Equilibria of dynamic games with many players: Existence, approximation, and market structure

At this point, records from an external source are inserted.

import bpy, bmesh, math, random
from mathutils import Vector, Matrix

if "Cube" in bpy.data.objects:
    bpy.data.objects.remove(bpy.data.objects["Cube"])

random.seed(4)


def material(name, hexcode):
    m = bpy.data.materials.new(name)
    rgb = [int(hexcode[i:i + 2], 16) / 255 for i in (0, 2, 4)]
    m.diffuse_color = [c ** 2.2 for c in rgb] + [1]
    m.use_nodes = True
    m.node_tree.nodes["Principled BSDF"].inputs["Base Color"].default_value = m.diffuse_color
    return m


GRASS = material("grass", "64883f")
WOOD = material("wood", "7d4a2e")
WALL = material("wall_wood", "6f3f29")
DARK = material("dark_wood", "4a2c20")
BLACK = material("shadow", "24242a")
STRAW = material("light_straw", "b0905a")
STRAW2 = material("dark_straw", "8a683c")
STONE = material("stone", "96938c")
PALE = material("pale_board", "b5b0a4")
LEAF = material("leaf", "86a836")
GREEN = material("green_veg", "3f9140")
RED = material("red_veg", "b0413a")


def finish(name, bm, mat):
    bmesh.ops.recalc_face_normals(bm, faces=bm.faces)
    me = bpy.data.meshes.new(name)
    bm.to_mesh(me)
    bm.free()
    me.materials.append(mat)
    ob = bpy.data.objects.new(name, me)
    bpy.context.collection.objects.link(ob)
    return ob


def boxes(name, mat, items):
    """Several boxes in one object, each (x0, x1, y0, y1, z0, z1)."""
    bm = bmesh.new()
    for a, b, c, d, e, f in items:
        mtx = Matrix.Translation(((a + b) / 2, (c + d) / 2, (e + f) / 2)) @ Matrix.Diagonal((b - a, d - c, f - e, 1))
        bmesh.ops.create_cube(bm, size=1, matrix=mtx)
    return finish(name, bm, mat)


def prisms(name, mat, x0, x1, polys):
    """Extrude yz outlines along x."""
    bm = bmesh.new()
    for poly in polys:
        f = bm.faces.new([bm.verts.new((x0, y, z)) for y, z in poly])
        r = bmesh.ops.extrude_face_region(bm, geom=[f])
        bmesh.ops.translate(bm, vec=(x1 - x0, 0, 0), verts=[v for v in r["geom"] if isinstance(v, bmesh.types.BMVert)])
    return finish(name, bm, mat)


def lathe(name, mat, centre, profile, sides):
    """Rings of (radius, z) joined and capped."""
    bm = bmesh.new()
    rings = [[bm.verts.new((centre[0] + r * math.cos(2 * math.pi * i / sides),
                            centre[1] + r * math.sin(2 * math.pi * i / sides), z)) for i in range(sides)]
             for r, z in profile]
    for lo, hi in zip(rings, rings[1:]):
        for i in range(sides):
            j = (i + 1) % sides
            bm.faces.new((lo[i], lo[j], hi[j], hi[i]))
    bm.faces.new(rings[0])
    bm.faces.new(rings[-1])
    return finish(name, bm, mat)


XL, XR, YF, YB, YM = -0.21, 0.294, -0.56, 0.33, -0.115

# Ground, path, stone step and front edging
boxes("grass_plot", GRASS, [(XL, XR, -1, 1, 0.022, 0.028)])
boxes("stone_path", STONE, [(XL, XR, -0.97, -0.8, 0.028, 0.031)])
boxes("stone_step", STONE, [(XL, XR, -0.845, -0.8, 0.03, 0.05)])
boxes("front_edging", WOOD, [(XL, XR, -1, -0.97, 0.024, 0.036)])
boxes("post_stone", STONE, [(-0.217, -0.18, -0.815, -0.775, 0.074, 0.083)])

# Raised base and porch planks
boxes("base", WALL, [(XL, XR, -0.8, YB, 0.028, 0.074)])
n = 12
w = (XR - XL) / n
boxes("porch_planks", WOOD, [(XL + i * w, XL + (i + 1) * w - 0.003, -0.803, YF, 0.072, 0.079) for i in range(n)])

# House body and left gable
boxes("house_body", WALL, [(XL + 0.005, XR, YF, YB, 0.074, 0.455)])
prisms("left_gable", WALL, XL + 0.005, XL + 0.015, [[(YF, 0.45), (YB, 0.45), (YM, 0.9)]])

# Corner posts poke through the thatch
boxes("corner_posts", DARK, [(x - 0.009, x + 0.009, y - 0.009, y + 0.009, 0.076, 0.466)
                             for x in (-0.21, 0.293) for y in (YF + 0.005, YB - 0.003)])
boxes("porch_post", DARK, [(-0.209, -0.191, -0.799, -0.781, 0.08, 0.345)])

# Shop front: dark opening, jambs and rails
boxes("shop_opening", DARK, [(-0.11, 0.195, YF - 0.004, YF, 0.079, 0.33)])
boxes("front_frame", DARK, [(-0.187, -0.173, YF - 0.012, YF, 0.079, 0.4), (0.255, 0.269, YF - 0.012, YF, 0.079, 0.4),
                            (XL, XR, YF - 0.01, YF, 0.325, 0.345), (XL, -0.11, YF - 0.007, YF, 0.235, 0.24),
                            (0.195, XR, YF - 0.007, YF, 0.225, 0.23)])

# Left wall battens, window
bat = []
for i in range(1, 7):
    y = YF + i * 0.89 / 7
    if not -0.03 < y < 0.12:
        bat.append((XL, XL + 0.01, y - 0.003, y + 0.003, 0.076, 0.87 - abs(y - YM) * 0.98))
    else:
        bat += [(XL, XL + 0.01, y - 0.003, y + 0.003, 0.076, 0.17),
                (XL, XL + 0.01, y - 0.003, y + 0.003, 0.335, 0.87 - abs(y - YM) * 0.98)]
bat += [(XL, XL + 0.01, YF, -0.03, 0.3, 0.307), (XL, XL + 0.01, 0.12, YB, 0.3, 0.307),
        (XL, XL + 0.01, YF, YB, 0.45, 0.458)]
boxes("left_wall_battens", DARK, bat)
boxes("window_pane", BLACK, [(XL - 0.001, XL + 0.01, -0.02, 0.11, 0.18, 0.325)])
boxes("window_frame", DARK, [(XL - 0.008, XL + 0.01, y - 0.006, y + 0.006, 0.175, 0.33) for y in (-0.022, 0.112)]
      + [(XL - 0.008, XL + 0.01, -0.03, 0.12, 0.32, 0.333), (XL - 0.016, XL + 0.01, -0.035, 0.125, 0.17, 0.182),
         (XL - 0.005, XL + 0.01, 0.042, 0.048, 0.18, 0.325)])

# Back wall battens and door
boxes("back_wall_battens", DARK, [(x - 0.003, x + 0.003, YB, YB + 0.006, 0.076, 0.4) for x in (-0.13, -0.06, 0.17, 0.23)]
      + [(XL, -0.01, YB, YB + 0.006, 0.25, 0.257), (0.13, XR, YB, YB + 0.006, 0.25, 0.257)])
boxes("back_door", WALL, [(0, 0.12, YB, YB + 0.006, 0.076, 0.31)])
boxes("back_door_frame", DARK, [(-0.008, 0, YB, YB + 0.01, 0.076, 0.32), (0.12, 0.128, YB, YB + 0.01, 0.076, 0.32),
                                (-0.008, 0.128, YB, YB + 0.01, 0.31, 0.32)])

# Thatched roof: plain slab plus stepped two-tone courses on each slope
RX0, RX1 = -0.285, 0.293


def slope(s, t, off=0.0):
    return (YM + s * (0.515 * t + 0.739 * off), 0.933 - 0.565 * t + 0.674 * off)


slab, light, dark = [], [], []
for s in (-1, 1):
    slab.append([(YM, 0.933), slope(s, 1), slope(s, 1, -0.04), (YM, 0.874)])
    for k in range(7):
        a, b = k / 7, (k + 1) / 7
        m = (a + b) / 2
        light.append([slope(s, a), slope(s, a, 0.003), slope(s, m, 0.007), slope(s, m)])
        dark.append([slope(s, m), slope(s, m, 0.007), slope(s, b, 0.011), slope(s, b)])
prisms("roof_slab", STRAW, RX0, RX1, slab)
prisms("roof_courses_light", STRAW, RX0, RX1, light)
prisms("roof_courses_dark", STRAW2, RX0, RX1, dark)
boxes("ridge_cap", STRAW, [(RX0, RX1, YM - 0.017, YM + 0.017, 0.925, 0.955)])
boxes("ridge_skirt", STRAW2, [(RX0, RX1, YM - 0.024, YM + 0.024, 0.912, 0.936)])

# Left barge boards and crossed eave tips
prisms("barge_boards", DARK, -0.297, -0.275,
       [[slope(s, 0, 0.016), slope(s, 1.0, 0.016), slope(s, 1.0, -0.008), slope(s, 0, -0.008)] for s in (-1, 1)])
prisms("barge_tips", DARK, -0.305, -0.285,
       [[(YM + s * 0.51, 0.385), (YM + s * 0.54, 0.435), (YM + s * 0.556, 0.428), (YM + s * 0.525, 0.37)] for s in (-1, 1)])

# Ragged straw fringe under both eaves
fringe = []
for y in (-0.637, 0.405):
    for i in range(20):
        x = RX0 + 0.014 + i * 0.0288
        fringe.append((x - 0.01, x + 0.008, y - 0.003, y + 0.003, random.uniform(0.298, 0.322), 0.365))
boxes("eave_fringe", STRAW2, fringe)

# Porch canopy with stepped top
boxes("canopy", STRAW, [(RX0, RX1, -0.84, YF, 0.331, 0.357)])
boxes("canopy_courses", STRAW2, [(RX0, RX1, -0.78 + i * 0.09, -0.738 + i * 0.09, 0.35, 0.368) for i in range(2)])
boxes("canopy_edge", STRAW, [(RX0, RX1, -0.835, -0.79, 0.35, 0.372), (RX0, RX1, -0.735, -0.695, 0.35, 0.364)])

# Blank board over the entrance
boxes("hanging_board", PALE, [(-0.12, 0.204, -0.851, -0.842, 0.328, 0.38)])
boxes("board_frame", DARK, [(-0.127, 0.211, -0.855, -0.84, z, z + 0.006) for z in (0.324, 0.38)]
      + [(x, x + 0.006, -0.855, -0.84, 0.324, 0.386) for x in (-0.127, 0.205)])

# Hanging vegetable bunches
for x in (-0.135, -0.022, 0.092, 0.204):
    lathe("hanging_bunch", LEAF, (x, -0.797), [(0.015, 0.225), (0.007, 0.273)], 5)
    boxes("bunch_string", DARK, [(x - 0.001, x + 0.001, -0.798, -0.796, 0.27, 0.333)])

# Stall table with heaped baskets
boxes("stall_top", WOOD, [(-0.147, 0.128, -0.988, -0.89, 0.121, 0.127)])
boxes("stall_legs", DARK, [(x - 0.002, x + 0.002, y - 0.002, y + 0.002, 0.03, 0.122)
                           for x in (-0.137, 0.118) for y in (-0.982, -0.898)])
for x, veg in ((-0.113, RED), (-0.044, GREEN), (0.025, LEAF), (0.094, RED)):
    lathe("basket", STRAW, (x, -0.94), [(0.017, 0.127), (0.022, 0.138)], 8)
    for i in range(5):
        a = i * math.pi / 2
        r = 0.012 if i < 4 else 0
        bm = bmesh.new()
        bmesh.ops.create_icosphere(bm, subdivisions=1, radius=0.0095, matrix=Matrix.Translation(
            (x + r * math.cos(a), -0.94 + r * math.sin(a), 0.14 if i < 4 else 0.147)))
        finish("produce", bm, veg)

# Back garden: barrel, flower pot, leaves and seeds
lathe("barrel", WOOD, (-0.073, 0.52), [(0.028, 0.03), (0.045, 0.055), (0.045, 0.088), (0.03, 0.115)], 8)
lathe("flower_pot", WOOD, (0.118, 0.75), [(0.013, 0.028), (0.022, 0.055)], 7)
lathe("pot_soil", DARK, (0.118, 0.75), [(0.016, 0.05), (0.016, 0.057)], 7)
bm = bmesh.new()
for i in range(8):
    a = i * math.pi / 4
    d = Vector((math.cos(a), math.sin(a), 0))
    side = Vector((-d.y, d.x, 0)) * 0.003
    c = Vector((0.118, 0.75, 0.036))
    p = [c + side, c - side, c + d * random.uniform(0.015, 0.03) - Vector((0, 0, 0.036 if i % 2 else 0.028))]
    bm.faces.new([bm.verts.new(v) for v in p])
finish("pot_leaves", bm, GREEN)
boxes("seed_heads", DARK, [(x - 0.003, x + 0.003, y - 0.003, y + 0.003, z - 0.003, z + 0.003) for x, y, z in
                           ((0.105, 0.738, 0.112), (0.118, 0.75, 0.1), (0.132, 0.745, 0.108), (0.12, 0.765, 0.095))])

In this paper we study stochastic dynamic games with many players; these are a fundamental model for a wide range of economic applications. The standard solution concept for such games is Markov perfect equilibrium (MPE), but it is well known that MPE computation becomes intractable as the number of players increases. We instead consider the notion of stationary equilibrium (SE), where players optimize assuming the empirical distribution of others' states remains constant at its long run average. We make two main contributions. First, we provide a rigorous justification for using SE. In particular, we provide a parsimonious collection of exogenous conditions over model primitives that guarantee existence of SE, and ensure that an appropriate approximation property to MPE holds, in a general model with possibly unbounded state spaces. Second, we draw a significant connection between the validity of SE, and market structure: under the same conditions that imply SE exist and approximates MPE well, the market becomes fragmented in the limit of many firms. To illustrate this connection, we study in detail a series of dynamic oligopoly examples. These examples show that our conditions enforce a form of "decreasing returns to larger states;" this yields fragmented industries in the SE limit. By contrast, violation of these conditions suggests "increasing returns to larger states" and potential market concentration. In that sense, our work uses a fully dynamic framework to also contribute to a longstanding issue in industrial organization: understanding the determinants of market structure in different industries.
© 2013 Elsevier Inc. Received 2 December 2011, Revised 29 January 2013, Accepted 27 June 2013, Available online 25 July 2013. The authors are grateful for helpful conversations with Vineet Abhishek, Lanier Benkard, Peter Glynn, Andrea Goldsmith, Ben Van Roy, and Assaf Zeevi, and seminar participants at the INFORMS Annual Meeting and the Behavioral and Quantitative Game Theory Workshop. We thank the editors of the special issue, and in particular Larry Blume, as well as an anonymous referee for helpful comments that help improved the paper. This work was supported by DARPA under the ITMANET program, and by the National Science Foundation.
Submitted - 1011.5537v5.pdf